“Strangely enough, none of the insights derived from this faith are finally contradictory to our own purpose and duty of preserving our civilization. They are, in fact, prerequisites for saving it.” • If the US is destroyed, the “primary cause would be that the strength of a giant nation was directed by eyes too blind to see all the hazards of the struggle; and the blindness would be induced not by some accident of nature or history but by hatred & vainglory.” (174)
Pres. Barack Obama, Nobel Acceptance Speech • “As someone who stands here as a direct consequence of Dr. King's life's work, I am living testimony to the moral force of nonviolence. I know there is nothing weak -- nothing passive -- nothing naive -- in the creed and lives of Gandhi and King. • But as a head of state sworn to protect and defend my nation, I cannot be guided by their examples alone. I face the world as it is, and cannot stand idle in the face of threats to the American people. • For make no mistake: Evil does exist in the world. A nonviolent movement could not have halted Hitler's armies. Negotiations cannot convince al Qaeda's leaders to lay down their arms. To say that force is sometimes necessary is not a call to cynicism -- it is a recognition of history; the imperfections of man and the limits of reason.”
Pres. Barack Obama, Nobel Acceptance Speech • “So yes, the instruments of war do have a role to play in preserving the peace. And yet this truth must coexist with another -- that no matter how justified, war promises human tragedy. • The soldier's courage and sacrifice is full of glory, expressing devotion to country, to cause and to comrades in arms. But war itself is never glorious, and we must never trumpet it as such.” • “But we do not have to think that human nature is perfect for us to still believe that the human condition can be perfected. We do not have to live in an idealized world to still reach for those ideals that will make it a better place. • The nonviolence practiced by men like Gandhi and King may not have been practical or possible in every circumstance, but the love that they preached -- their faith in human progress -- must always be the North Star that guides us on our journey.”
Pres.

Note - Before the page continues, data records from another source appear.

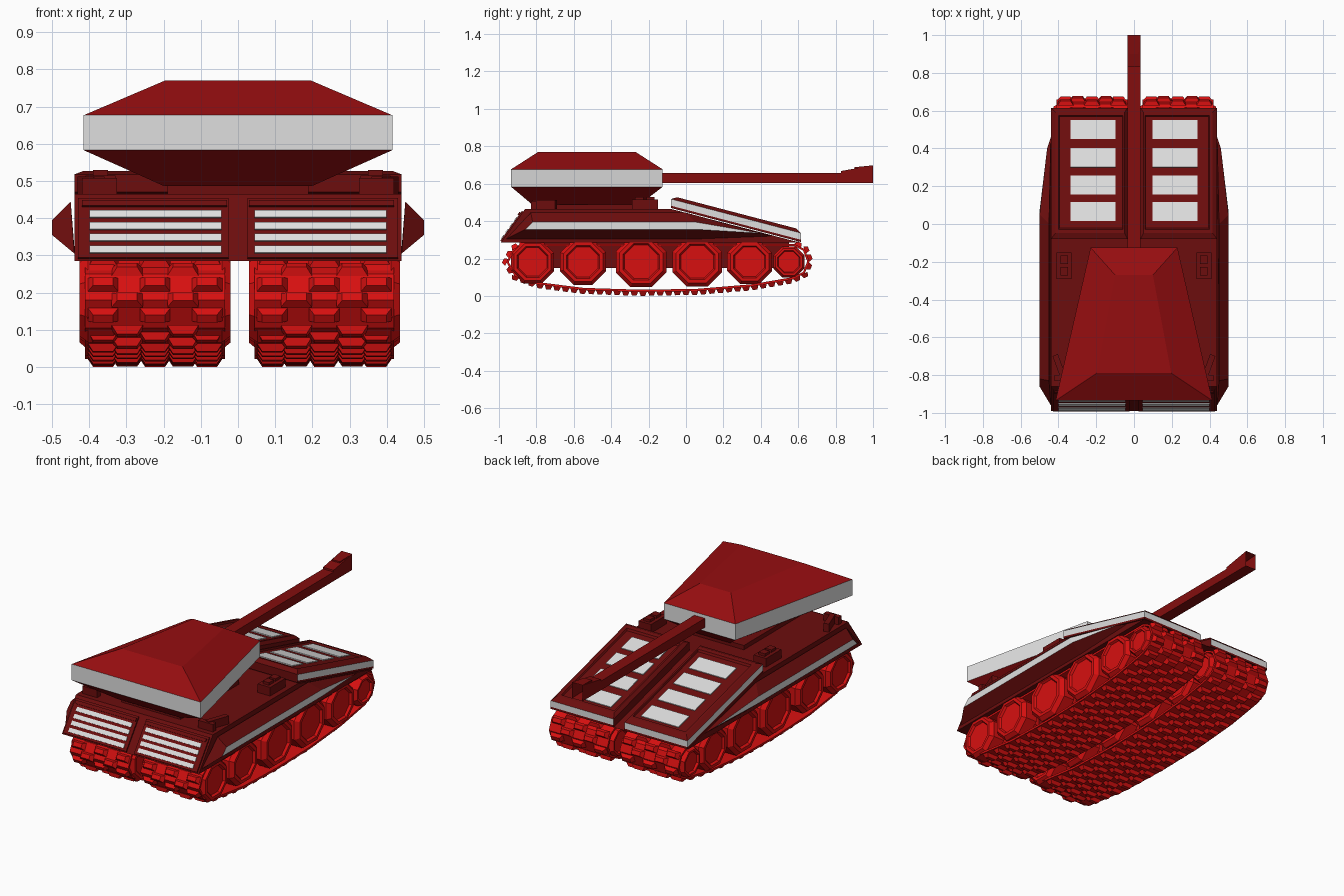
import bpy, bmesh, math
from mathutils import Vector

if "Cube" in bpy.data.objects:
    bpy.data.objects.remove(bpy.data.objects["Cube"])


def material(name, r, g, b):
    m = bpy.data.materials.new(name)
    m.diffuse_color = (r, g, b, 1)
    m.use_nodes = True
    m.node_tree.nodes["Principled BSDF"].inputs["Base Color"].default_value = m.diffuse_color
    return m


HULL = material("dark red", 0.15, 0.004, 0.004)
TURRET = material("red", 0.30, 0.004, 0.005)
BARREL = material("barrel red", 0.23, 0.004, 0.004)
TRACK = material("bright red", 0.68, 0.005, 0.005)
WHITE = material("pale grey", 0.74, 0.74, 0.74)


def finish(name, bm, *mats):
    bmesh.ops.recalc_face_normals(bm, faces=bm.faces)
    me = bpy.data.meshes.new(name)
    bm.to_mesh(me)
    bm.free()
    for m in mats:
        me.materials.append(m)
    ob = bpy.data.objects.new(name, me)
    bpy.context.collection.objects.link(ob)
    return ob


def loft(bm, rings, closed=False):
    """Skin rings of points; cap the ends unless closed. Returns bands of faces."""
    vs = [[bm.verts.new(p) for p in r] for r in rings]
    n, bands = len(vs[0]), []
    pairs = list(zip(vs, vs[1:])) + ([(vs[-1], vs[0])] if closed else [])
    for a, b in pairs:
        bands.append([bm.faces.new((a[i], a[(i + 1) % n], b[(i + 1) % n], b[i])) for i in range(n)])
    if not closed:
        bm.faces.new(vs[0])
        bm.faces.new(vs[-1])
    return bands


def extrude_x(name, profile, x0, x1, mat):
    bm = bmesh.new()
    loft(bm, [[(x, y, z) for y, z in profile] for x in (x0, x1)])
    return finish(name, bm, mat)


def box(name, x0, x1, y0, y1, z0, z1, mat):
    return extrude_x(name, [(y0, z0), (y1, z0), (y1, z1), (y0, z1)], x0, x1, mat)


def plate(name, x0, x1, p0, p1, t, mat):
    """Thin plate lying on the slope from p0 to p1 in the side plane."""
    a, b = Vector(p0), Vector(p1)
    d = (b - a).normalized()
    n = Vector((-d.y, d.x)) * t
    return extrude_x(name, [a, b, b + n, a + n], x0, x1, mat)


# ---- hull body
extrude_x("hull", [(-0.99, 0.285), (-0.86, 0.465), (-0.08, 0.465), (0.61, 0.285)], -0.44, 0.44, HULL)

# ---- rear grilles
rear = lambda z, o=0: (-0.99 + (z - 0.285) * 0.722 - o, z)
for s in (-1, 1):
    plate("rear_panel", s * 0.025, s * 0.43, rear(0.29), rear(0.45), 0.008, HULL)
    for z in (0.305, 0.337, 0.368, 0.40):
        plate("rear_grille_slat", s * 0.045, s * 0.40, rear(z, 0.0095), rear(z + 0.019, 0.0095), 0.005, WHITE)
    plate("rear_frame_top", s * 0.03, s * 0.42, rear(0.43, 0.009), rear(0.445, 0.009), 0.008, HULL)

# ---- side sponsons with pale stripe
for s in (-1, 1):
    bm = bmesh.new()
    outer = [(0.5, -0.86, 0.355), (0.5, -0.82, 0.395), (0.5, 0.05, 0.395), (0.46, 0.40, 0.335), (0.5, 0.07, 0.355)]
    inner = [(0.44, -0.96, 0.305), (0.45, -0.83, 0.445), (0.45, 0.0, 0.445), (0.44, 0.46, 0.32), (0.44, 0.07, 0.305)]
    o, i = [[bm.verts.new((s * x, y, z)) for x, y, z in r] for r in (outer, inner)]
    for k in range(5):
        bm.faces.new((i[k], i[(k + 1) % 5], o[(k + 1) % 5], o[k]))
    bm.faces.new(i)
    for f in ([o[0], o[1], o[2], o[4]], [o[4], o[2], o[3]]):
        bm.faces.new(f).material_index = 1
    finish("side_sponson", bm, HULL, WHITE)

# ---- sloping front decks with window panels
base = lambda y: 0.47 - (y + 0.08) * 0.262
for s in (-1, 1):
    bm = bmesh.new()
    rings = []
    for inset, h in ((0, 0), (0, 0.012), (0, 0.048), (0.025, 0.066), (0.04, 0.066), (0.045, 0.056)):
        x0, x1, y0, y1 = 0.035 + inset * 0.6, 0.44 - inset, -0.08 + inset * 1.3, 0.615 - inset
        rings.append([(s * x, y, base(y) + h) for x, y in ((x0, y0), (x1, y0), (x1, y1), (x0, y1))])
    bands = loft(bm, rings)
    for f in bands[1][1:3]:           # outer side and nose
        f.material_index = 1
    finish("front_deck", bm, HULL, WHITE)
    for y in (0.015, 0.155, 0.30, 0.45):
        plate("front_deck_window", s * 0.097, s * 0.337, (y, base(y) + 0.056),
              (y + 0.1, base(y + 0.1) + 0.056), 0.005, WHITE)

# ---- deck fittings
for s in (-1, 1):
    box("deck_hatch", s * 0.33, s * 0.41, -0.29, -0.15, 0.46, 0.515, HULL)
    for y in (-0.25, -0.19):
        box("hatch_knob", s * 0.35, s * 0.39, y - 0.022, y + 0.022, 0.51, 0.53, HULL)
    ob = box("rear_bracket", -0.015, 0.015, -0.065, 0.065, 0.46, 0.512, HULL)
    ob.location = (s * 0.395, -0.755, 0)
    ob.rotation_euler.z = -s * 0.35
    box("rear_bracket_foot", s * 0.325, s * 0.42, -0.83, -0.80, 0.46, 0.508, HULL)

# ---- turret
bm = bmesh.new()
rings = [[(-b, yb, z), (b, yb, z), (f, yf, z), (-f, yf, z)] for b, yb, f, yf, z in (
    (0.20, -0.82, 0.11, -0.25, 0.487), (0.415, -0.935, 0.23, -0.125, 0.583),
    (0.415, -0.935, 0.23, -0.125, 0.677), (0.197, -0.79, 0.10, -0.27, 0.77))]
bands = loft(bm, rings)
for f in bands[1]:
    f.material_index = 1
finish("turret", bm, TURRET, WHITE)
box("turret_neck", -0.19, 0.19, -0.80, -0.26, 0.46, 0.49, HULL)

# ---- gun barrel with hollow muzzle
bm = bmesh.new()
prof = [(-0.2, 0.605), (1.0, 0.605), (1.0, 0.698), (0.83, 0.668), (0.83, 0.658), (-0.2, 0.658)]
loft(bm, [[(x, y, z) for y, z in prof] for x in (-0.034, 0.034)])
bmesh.ops.recalc_face_normals(bm, faces=bm.faces)
end = [f for f in bm.faces if f.normal.y > 0.9 and f.calc_center_median().y > 0.9]
bmesh.ops.inset_individual(bm, faces=end, thickness=0.014)
bmesh.ops.translate(bm, verts=end[0].verts, vec=(0, -0.1, 0))
finish("gun_barrel", bm, BARREL)

# ---- running gear
PATH = [Vector(p) for p in (
    (0.58, 0.278), (0.635, 0.25), (0.66, 0.185), (0.635, 0.12), (0.57, 0.088), (0.35, 0.05),
    (0.06, 0.026), (-0.24, 0.021), (-0.55, 0.031), (-0.80, 0.063), (-0.915, 0.105),
    (-0.96, 0.18), (-0.925, 0.25), (-0.87, 0.278))]
WHEELS = [(-0.82, 0.118), (-0.55, 0.125), (-0.24, 0.138), (0.06, 0.135), (0.34, 0.122), (0.55, 0.085)]


def wheel(cx, y, r):
    """Octagonal wheel: chamfered rim and recessed hub on each face."""
    bm = bmesh.new()
    rings = []
    for x, k in ((-0.19, 0.66), (-0.203, 0.72), (-0.203, 0.86), (-0.18, 1), (-0.11, 1), (-0.10, 0.5),
                 (0.10, 0.5), (0.11, 1), (0.18, 1), (0.203, 0.86), (0.203, 0.72), (0.19, 0.66)):
        rings.append([(cx + x, y + r * 1.06 * k * math.cos((a + 0.5) * math.pi / 4),
                       0.182 + r * 1.06 * k * math.sin((a + 0.5) * math.pi / 4)) for a in range(8)])
    loft(bm, rings)
    finish("road_wheel", bm, TRACK)


def track(cx):
    n = len(PATH)
    bm = bmesh.new()
    mid = sum(PATH, Vector((0, 0))) / n
    rings = []
    for k, p in enumerate(PATH):      # belt
        t = (PATH[(k + 1) % n] - PATH[k - 1]).normalized()
        q = p - Vector((-t.y, t.x)) * 0.012 * (1 if Vector((-t.y, t.x)).dot(p - mid) > 0 else -1)
        rings.append([(cx - 0.188, *p), (cx + 0.188, *p), (cx + 0.188, *q), (cx - 0.188, *q)])
    loft(bm, rings, closed=True)
    row, left = 0, 0.02
    for k in range(n - 1):            # cleats on the exposed run
        a, b = PATH[k], PATH[k + 1]
        t = (b - a).normalized()
        out = Vector((t.y, -t.x))
        if out.dot((a + b) / 2 - mid) < 0:
            out = -out
        d = left
        while d < (b - a).length:
            c = a + t * d
            for x in ((-0.14, 0.0, 0.14) if row % 2 else (-0.075, 0.075)):
                loft(bm, [[(cx + x + i * w, *(c + t * j * l + out * h)) for i, j in
                           ((-1, -1), (1, -1), (1, 1), (-1, 1))]
                          for w, l, h in ((0.042, 0.021, -0.002), (0.027, 0.012, 0.0205))])
            row += 1
            d += 0.046
        left = d - (b - a).length
    finish("track_belt", bm, TRACK)


for cx in (-0.223, 0.232):
    track(cx)
    for y, r in WHEELS:
        wheel(cx, y, r)
    box("axle_beam", cx - 0.04, cx + 0.04, -0.84, 0.55, 0.15, 0.29, HULL)
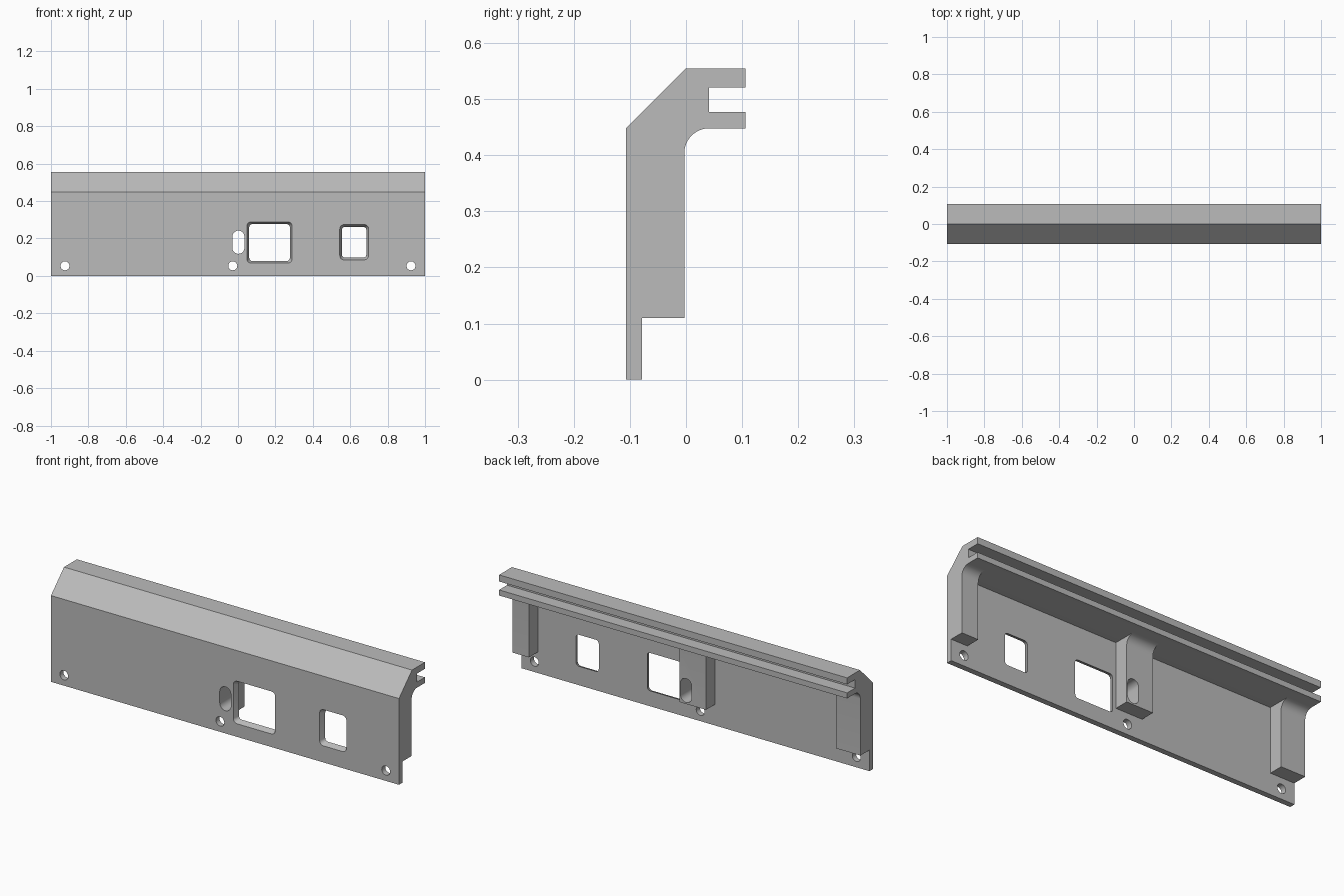
import bpy, bmesh, math

if "Cube" in bpy.data.objects:
    bpy.data.objects.remove(bpy.data.objects["Cube"], do_unlink=True)

FRONT, BACK, LIP = -0.107, -0.078, 0.106   # plate front, plate back, rail edge
RIB, UNDER, TOP = -0.003, 0.448, 0.555     # rib back, rail underside, top

grey = bpy.data.materials.new("plain_grey")
grey.use_nodes = True
colour = (0.5, 0.5, 0.5, 1)
grey.diffuse_color = colour
grey.node_tree.nodes["Principled BSDF"].inputs["Base Color"].default_value = colour


def loft(name, start, end):
    """Solid between two matching loops of points."""
    bm = bmesh.new()
    a = [bm.verts.new(p) for p in start]
    b = [bm.verts.new(p) for p in end]
    bm.faces.new(a)
    bm.faces.new(b[::-1])
    n = len(a)
    for i in range(n):
        j = (i + 1) % n
        bm.faces.new((a[j], a[i], b[i], b[j]))
    bmesh.ops.recalc_face_normals(bm, faces=bm.faces)
    mesh = bpy.data.meshes.new(name)
    bm.to_mesh(mesh)
    bm.free()
    mesh.materials.append(grey)
    obj = bpy.data.objects.new(name, mesh)
    bpy.context.collection.objects.link(obj)
    return obj


def extrude_x(name, profile, x0, x1):
    return loft(name, [(x0, y, z) for y, z in profile], [(x1, y, z) for y, z in profile])


def rounded(x0, x1, z0, z1, r, y, steps=8):
    """Rounded rectangle facing the front at depth y."""
    corners = ((x1 - r, z1 - r), (x0 + r, z1 - r), (x0 + r, z0 + r), (x1 - r, z0 + r))
    points = []
    for k, (cx, cz) in enumerate(corners):
        for i in range(steps + 1):
            t = math.pi / 2 * (k + i / steps)
            points.append((cx + r * math.cos(t), y, cz + r * math.sin(t)))
    return points


def combine(target, tool, operation):
    """Apply a boolean and drop the tool."""
    mod = target.modifiers.new("join", "BOOLEAN")
    mod.operation, mod.solver, mod.object = operation, "EXACT", tool
    bpy.context.view_layer.objects.active = target
    bpy.ops.object.modifier_apply(modifier=mod.name)
    bpy.data.objects.remove(tool, do_unlink=True)


# Front plate with sloped top and grooved rail
panel = extrude_x("front_panel", [
    (FRONT, 0), (FRONT, UNDER), (0, TOP), (LIP, TOP), (LIP, 0.521), (0.041, 0.521),
    (0.041, 0.477), (LIP, 0.477), (LIP, UNDER), (BACK, UNDER), (BACK, 0)], -1, 1)

# Support ribs with a fillet under the rail
r = 0.044
rib_profile = [(-0.09, 0.11), (RIB, 0.11)]
for i in range(11):
    t = math.pi / 2 * i / 10
    rib_profile.append((RIB + r - r * math.cos(t), UNDER - r + r * math.sin(t)))
rib_profile += [(RIB + r, 0.46), (-0.09, 0.46)]
for x0, x1 in ((-1, -0.86), (-0.113, 0.04), (0.905, 1)):
    combine(panel, extrude_x("rib", rib_profile, x0, x1), "UNION")

# Tapered windows
for x0, x1, z0, z1 in ((0.048, 0.289, 0.068, 0.289), (0.544, 0.698, 0.086, 0.274)):
    def ring(y):
        d = 0.012 * (y - FRONT) / (BACK - FRONT)
        return rounded(x0 + d, x1 - d, z0 + d, z1 - d, 0.022 - d * 0.5, y)
    combine(panel, loft("window_cutter", ring(FRONT - 0.01), ring(BACK + 0.01)), "DIFFERENCE")

# Screw holes and the slot through the middle rib
openings = [(x, 0.024, 0.054, 0.0239) for x in (-0.925, -0.028, 0.925)]
openings.append((0.002, 0.032, 0.18, 0.062))
for x, half, z, tall in openings:
    loops = [rounded(x - half, x + half, z - tall, z + tall, min(half, tall) - 0.0002, y)
             for y in (-0.2, 0.05)]
    combine(panel, loft("hole_cutter", *loops), "DIFFERENCE")

# Smooth curves, sharp edges
bpy.ops.object.select_all(action="DESELECT")
panel.select_set(True)
bpy.context.view_layer.objects.active = panel
bpy.ops.object.shade_smooth_by_angle(angle=math.radians(30))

Barack Obama, Nobel Acceptance Speech • “For if we lose that faith -- if we dismiss it as silly or naive; if we divorce it from the decisions that we make on issues of war and peace -- then we lose what is best about humanity. We lose our sense of possibility. We lose our moral compass.” • “We can acknowledge that oppression will always be with us, and still strive for justice. We can admit the intractability of depravation, and still strive for dignity. Clear-eyed, we can understand that there will be war, and still strive for peace. We can do that -- for that is the story of human progress; that's the hope of all the world; and at this moment of challenge, that must be our work here on Earth.”
Pres. George W. Bush, Farewell Address • “If America does not lead the cause of freedom, that cause will not be led. As we address these challenges – and others we cannot foresee tonight – America must maintain our moral clarity. I have often spoken to you about good and evil. This has made some uncomfortable. But good and evil are present in this world, and between the two there can be no compromise.”
Pres. George W. Bush, Farewell Address • “The battles waged by our troops are part of a broader struggle between two dramatically different systems. • Under one, a small band of fanatics demands total obedience to an oppressive ideology, condemns women to subservience, and marks unbelievers for murder. • The other system is based on the conviction that freedom is the universal gift of Almighty God and that liberty and justice light the path to peace. This is the belief that gave birth to our Nation. And in the long run, advancing this belief is the only practical way to protect our citizens.”